Japan and South Korea are Western-style democracies with open-market economies committed to the rule of law. They are also U.S. allies. Yet despite their shared interests, shared values, and geographic proximity, divergent national identities have driven a wedge between them. Drawing on decades of expertise, Scott A. Snyder and Brad Glosserman investigate the roots of this split and its ongoing threat to the region and the world.
Although China and India have repeatedly demonstrated a mutual desire to prevent conflict, the potential for their relationship to deteriorate is ever present. A border clash, conflict with Pakistan, maritime skirmish, or crisis over Tibet could raise tensions to the point of armed confrontation. Daniel S. Markey explains how the United States can promote peaceful relations between the world's two largest countries.
The risk of a military confrontation between China and Vietnam is rising, as both countries vie for influence in Southeast Asia and claim disputed areas of the South China Sea. Joshua Kurlantzick explains how the United States should seek to defuse tensions and help avert a serious crisis.
This memo assesses the impact of spillover from the ongoing civil war in Syria on Lebanon's security and proposes several steps the United States should take to lessen the likelihood of sectarian violence and instability in Lebanon.
Daniel S. Markey examines Pakistan's complex role in U.S. foreign policy and advocates for a two-pronged approach that works to confront and quarantine immediate threats to regional security while simultaneously attempting to integrate Pakistan into the broader U.S. agenda in Asia.

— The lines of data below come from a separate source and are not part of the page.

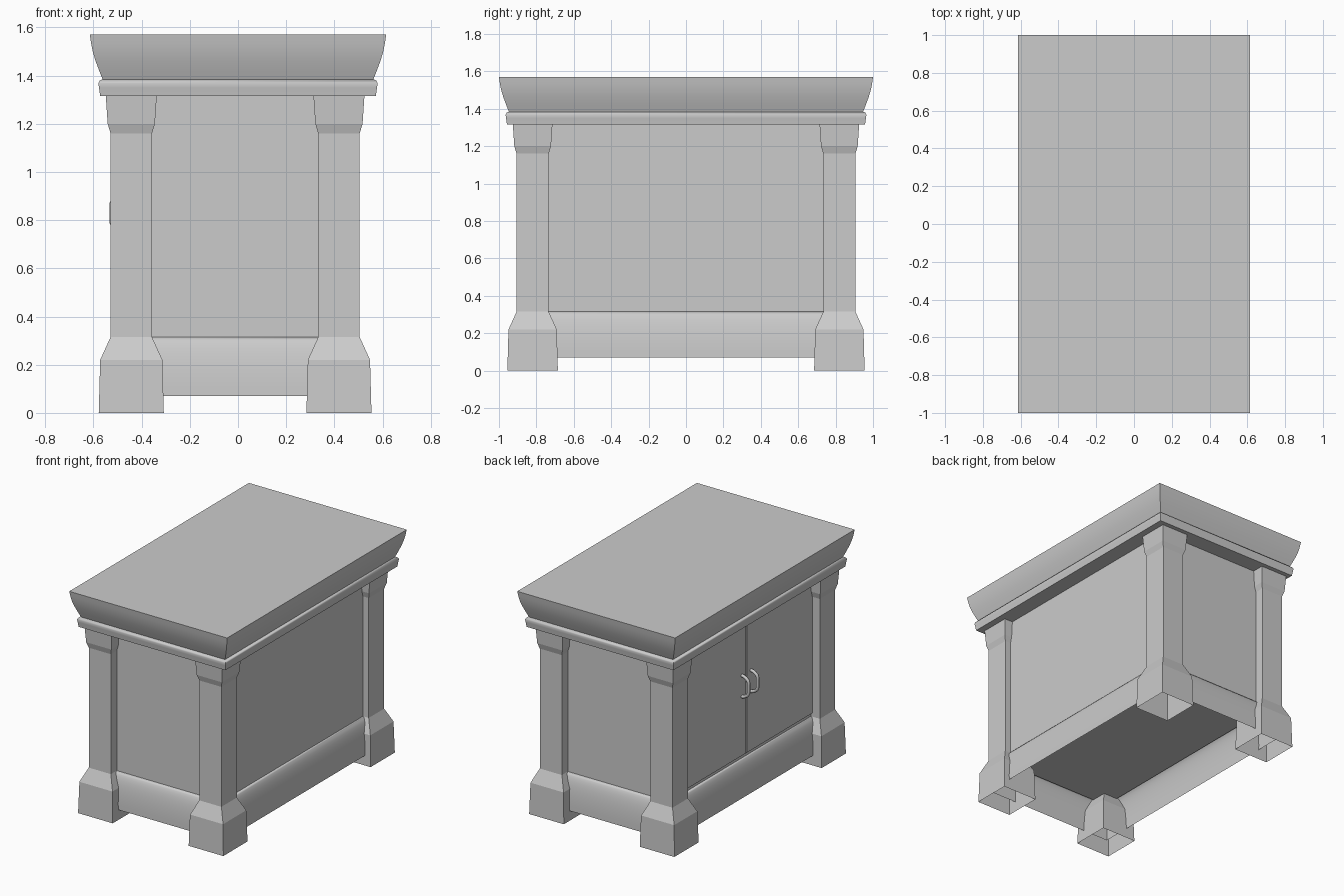
import bpy
import bmesh
from math import sin, cos, pi, radians

cube = bpy.data.objects.get("Cube")
if cube:
    bpy.data.objects.remove(cube, do_unlink=True)

# One plain grey for the whole cabinet
grey = bpy.data.materials.new("plain grey")
grey.use_nodes = True
colour = (0.6, 0.6, 0.6, 1)
grey.diffuse_color = colour
grey.node_tree.nodes["Principled BSDF"].inputs["Base Color"].default_value = colour


def smooth(obj, angle):
    bpy.ops.object.select_all(action="DESELECT")
    obj.select_set(True)
    bpy.context.view_layer.objects.active = obj
    bpy.ops.object.shade_smooth_by_angle(angle=radians(angle))


def loft(name, rings, centre=(0, 0), bottom=True, top=True, angle=None):
    """Stack rectangles given as (z, half width, half depth)."""
    bm = bmesh.new()
    cx, cy = centre
    loops = [[bm.verts.new((cx + sx * hx, cy + sy * hy, z))
              for sx, sy in ((-1, -1), (1, -1), (1, 1), (-1, 1))]
             for z, hx, hy in rings]
    for low, high in zip(loops, loops[1:]):
        for i in range(4):
            j = (i + 1) % 4
            bm.faces.new((low[i], low[j], high[j], high[i]))
    if bottom:
        bm.faces.new(loops[0][::-1])
    if top:
        bm.faces.new(loops[-1])
    mesh = bpy.data.meshes.new(name)
    bm.to_mesh(mesh)
    bm.free()
    mesh.materials.append(grey)
    obj = bpy.data.objects.new(name, mesh)
    bpy.context.collection.objects.link(obj)
    if angle:
        smooth(obj, angle)
    return obj


def offset_rings(profile, hx, hy):
    return [(z, hx + d, hy + d) for z, d in profile]


BODY_X, BODY_Y = 0.46, 0.84

# Cabinet body
loft("body", [(0.30, BODY_X, BODY_Y), (1.33, BODY_X, BODY_Y)])

# Flared skirt, a thin open shell rounding out below the body
skirt = [(0.07 + 0.245 * cos(a), 0.05 * sin(a))
         for a in (pi / 2 * (1 - i / 10) for i in range(11))]
loft("skirt", offset_rings(skirt, BODY_X, BODY_Y), bottom=False, top=False, angle=40)

# Corner pillars with wide plinths and flared capitals, open underneath
pillar = [(0, 0.135), (0.22, 0.129), (0.315, 0.086),
          (1.16, 0.086), (1.20, 0.098), (1.32, 0.106)]
for side, x in (("right", -0.443), ("left", 0.419)):
    for end, y in (("front", -0.82), ("back", 0.82)):
        loft(f"{end}_{side}_pillar", [(z, h, h) for z, h in pillar],
             centre=(x, y), bottom=False)

# Rounded moulding under the top
moulding = [(1.315, 0.572), (1.35, 0.577), (1.368, 0.58),
            (1.378, 0.575), (1.383, 0.565), (1.385, 0.54)]
loft("moulding", [(z, h, h + 0.385) for z, h in moulding], angle=60)

# Flared cornice and flat top
cornice = [(1.38, 0.56), (1.42, 0.576), (1.46, 0.591),
           (1.50, 0.603), (1.535, 0.61), (1.57, 0.615)]
loft("cornice", [(z, h, h + 0.385) for z, h in cornice], angle=40)

# Pair of doors on the long right side, with a narrow gap between
for name, sign in (("front", -1), ("back", 1)):
    loft(f"{name}_door", [(0.34, 0.006, 0.366), (1.32, 0.006, 0.366)],
         centre=(-BODY_X - 0.005, sign * 0.372))

    # Bowed pull handle
    curve = bpy.data.curves.new(f"{name}_handle", "CURVE")
    curve.dimensions = "3D"
    curve.bevel_depth = 0.011
    curve.bevel_resolution = 2
    curve.use_fill_caps = True
    spline = curve.splines.new("POLY")
    spline.points.add(12)
    for i, point in enumerate(spline.points):
        a = pi * i / 12
        bow = min(1, 1.25 * sin(a))
        point.co = (-0.466 - 0.057 * bow, sign * 0.05, 0.83 - 0.075 * cos(a), 1)
    handle = bpy.data.objects.new(f"{name}_handle", curve)
    bpy.context.collection.objects.link(handle)
    bpy.ops.object.select_all(action="DESELECT")
    handle.select_set(True)
    bpy.context.view_layer.objects.active = handle
    bpy.ops.object.convert(target="MESH")
    handle = bpy.context.view_layer.objects.active
    handle.data.materials.clear()
    handle.data.materials.append(grey)
    smooth(handle, 50)
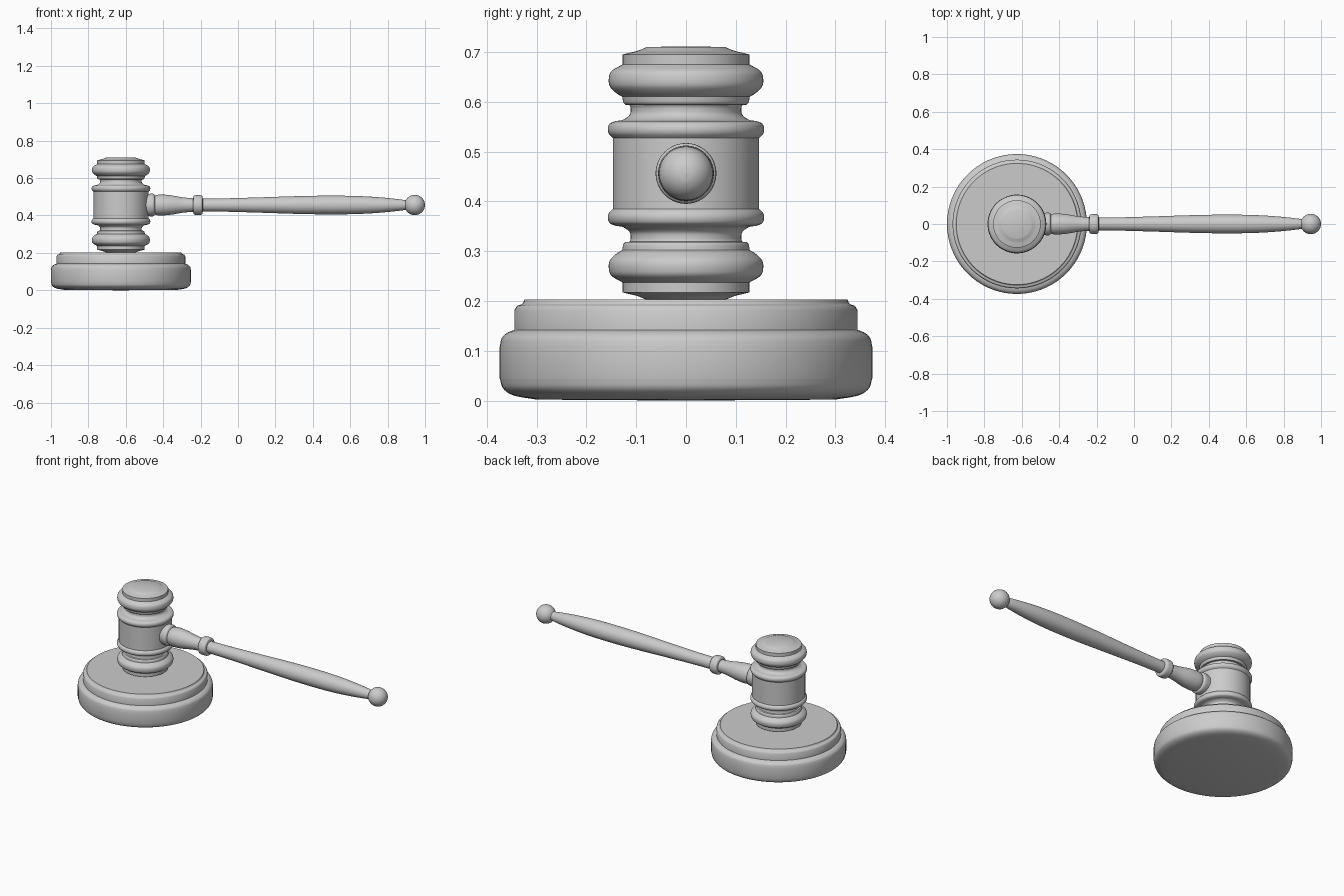
import bpy, bmesh, math
from mathutils import Matrix, Vector

if "Cube" in bpy.data.objects:
    bpy.data.objects.remove(bpy.data.objects["Cube"])

HEAD_X, MID_Z = -0.626, 0.456


def smooth_run(pts, steps=5):
    """Catmull-Rom curve through the points of one run."""
    if len(pts) < 3:
        return [Vector(p) for p in pts]
    p = [Vector(q) for q in pts]
    p = [2 * p[0] - p[1]] + p + [2 * p[-1] - p[-2]]
    out = []
    for i in range(1, len(p) - 2):
        a, b, c, d = p[i - 1:i + 3]
        for s in range(steps):
            t = s / steps
            out.append(0.5 * (2 * b + (c - a) * t + (2 * a - 5 * b + 4 * c - d) * t * t
                              + (3 * b - a - 3 * c + d) * t ** 3))
    return out + [p[-2]]


def turn(name, runs, matrix, segments=72):
    """Lathe a profile (radius, height) given as runs joined at sharp corners."""
    profile = []
    for run in runs:
        for p in smooth_run(run):
            if not profile or (p - profile[-1]).length > 1e-5:
                profile.append(p)
    bm = bmesh.new()
    rings = []
    for r, h in profile:
        if r < 1e-4:
            rings.append([bm.verts.new((0, 0, h))] * segments)
        else:
            rings.append([bm.verts.new((r * math.cos(math.tau * k / segments),
                                        r * math.sin(math.tau * k / segments), h))
                          for k in range(segments)])
    for lo, hi in zip(rings, rings[1:]):
        for k in range(segments):
            n = (k + 1) % segments
            corners = list(dict.fromkeys((lo[k], lo[n], hi[n], hi[k])))
            if len(corners) > 2:
                bm.faces.new(corners)
    bmesh.ops.recalc_face_normals(bm, faces=bm.faces)
    mesh = bpy.data.meshes.new(name)
    bm.to_mesh(mesh)
    bm.free()
    obj = bpy.data.objects.new(name, mesh)
    obj.matrix_world = matrix
    bpy.context.collection.objects.link(obj)
    bpy.ops.object.select_all(action='DESELECT')
    obj.select_set(True)
    bpy.context.view_layer.objects.active = obj
    bpy.ops.object.shade_smooth_by_angle(angle=math.radians(35))
    return obj


# Sound block: stepped round base
turn("sound_block", [
    [(0, 0), (0.30, 0.002)],
    [(0.30, 0.002), (0.345, 0.010), (0.367, 0.024), (0.374, 0.045)],
    [(0.374, 0.045), (0.374, 0.108)],
    [(0.374, 0.108), (0.370, 0.125), (0.359, 0.136), (0.344, 0.142)],
    [(0.344, 0.142), (0.344, 0.182)],
    [(0.344, 0.182), (0.339, 0.190), (0.329, 0.194), (0.324, 0.203)],
    [(0.324, 0.203), (0, 0.203)],
], Matrix.Translation((HEAD_X, 0, 0)))

# Mallet head: upper half profile, heights measured from the middle, mirrored below
half = [
    [(0.147, 0), (0.147, 0.071)],
    [(0.147, 0.071), (0.155, 0.080), (0.157, 0.090), (0.153, 0.100), (0.142, 0.105)],
    [(0.142, 0.105), (0.126, 0.108), (0.113, 0.118), (0.111, 0.130), (0.113, 0.137)],
    [(0.113, 0.137), (0.122, 0.138)],
    [(0.122, 0.138), (0.126, 0.143), (0.128, 0.154)],
    [(0.128, 0.154), (0.141, 0.162), (0.153, 0.175), (0.155, 0.191),
     (0.149, 0.206), (0.127, 0.219)],
    [(0.127, 0.219), (0.127, 0.239)],
    [(0.127, 0.239), (0.115, 0.242), (0.098, 0.246), (0.078, 0.254)],
    [(0.078, 0.254), (0, 0.255)],
]
lower = [[(r, -h) for r, h in reversed(run)] for run in reversed(half)]
turn("mallet_head", lower + half, Matrix.Translation((HEAD_X, 0, MID_Z)))

# Handle: turned along x, from inside the head to the end ball
ball = [(0.054 * math.sin(a), 0.945 - 0.055 * math.cos(a))
        for a in [math.radians(28 + 19 * i) for i in range(9)]]
turn("handle", [
    [(0, -0.53), (0.054, -0.53)],
    [(0.054, -0.53), (0.059, -0.48), (0.061, -0.465), (0.059, -0.451), (0.050, -0.445)],
    [(0.050, -0.445), (0.054, -0.437)],
    [(0.054, -0.437), (0.056, -0.41), (0.052, -0.36), (0.041, -0.295), (0.036, -0.24)],
    [(0.036, -0.24), (0.050, -0.235), (0.053, -0.214), (0.050, -0.193), (0.034, -0.188)],
    [(0.034, -0.188), (0.036, -0.05), (0.041, 0.12), (0.048, 0.34), (0.050, 0.50),
     (0.048, 0.64), (0.041, 0.76), (0.031, 0.86), ball[0]],
    ball,
], Matrix.Translation((0, 0, MID_Z)) @ Matrix.Rotation(math.pi / 2, 4, 'Y'))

Speaker: Stephen W. Bosworth Speaker: Han Sung-Joo Presider: Richard C. Bush III
Stephen W. Bosworth of Tufts University and Korea University's Han Sung-Joo join Richard C. Bush III of the Center for East Asia Policy Studies to discuss the history of nuclear negotiations with North Korea and outline the potential policy options going forward.
The spotlight is on Nigeria's new president as he tries to tackle a vicious insurgency and steep economic problems but the crucial actors in trying to stabilize Africa's most populous country are at the state level, writes CFR's Matthew Page.
The Taliban has outlasted the world’s most potent military forces and its two main factions now challenge the governments of Afghanistan and Pakistan. As U.S. troops draw down, the next phase of conflict will have consequences that extend far beyond the region.
As the deadline for an Iran nuclear deal approaches, the Obama administration’s security reassurances to Arab Gulf partners have fallen short of the mutual-defense treaty they seek, says expert Vali Nasr.
Learn more about CFR’s mission and its work over the past year in the 2016 Annual Report. The Annual Report spotlights new initiatives, high-profile events, and authoritative scholarship from CFR experts, and includes a message from CFR President Richard N. Haass. Read and download »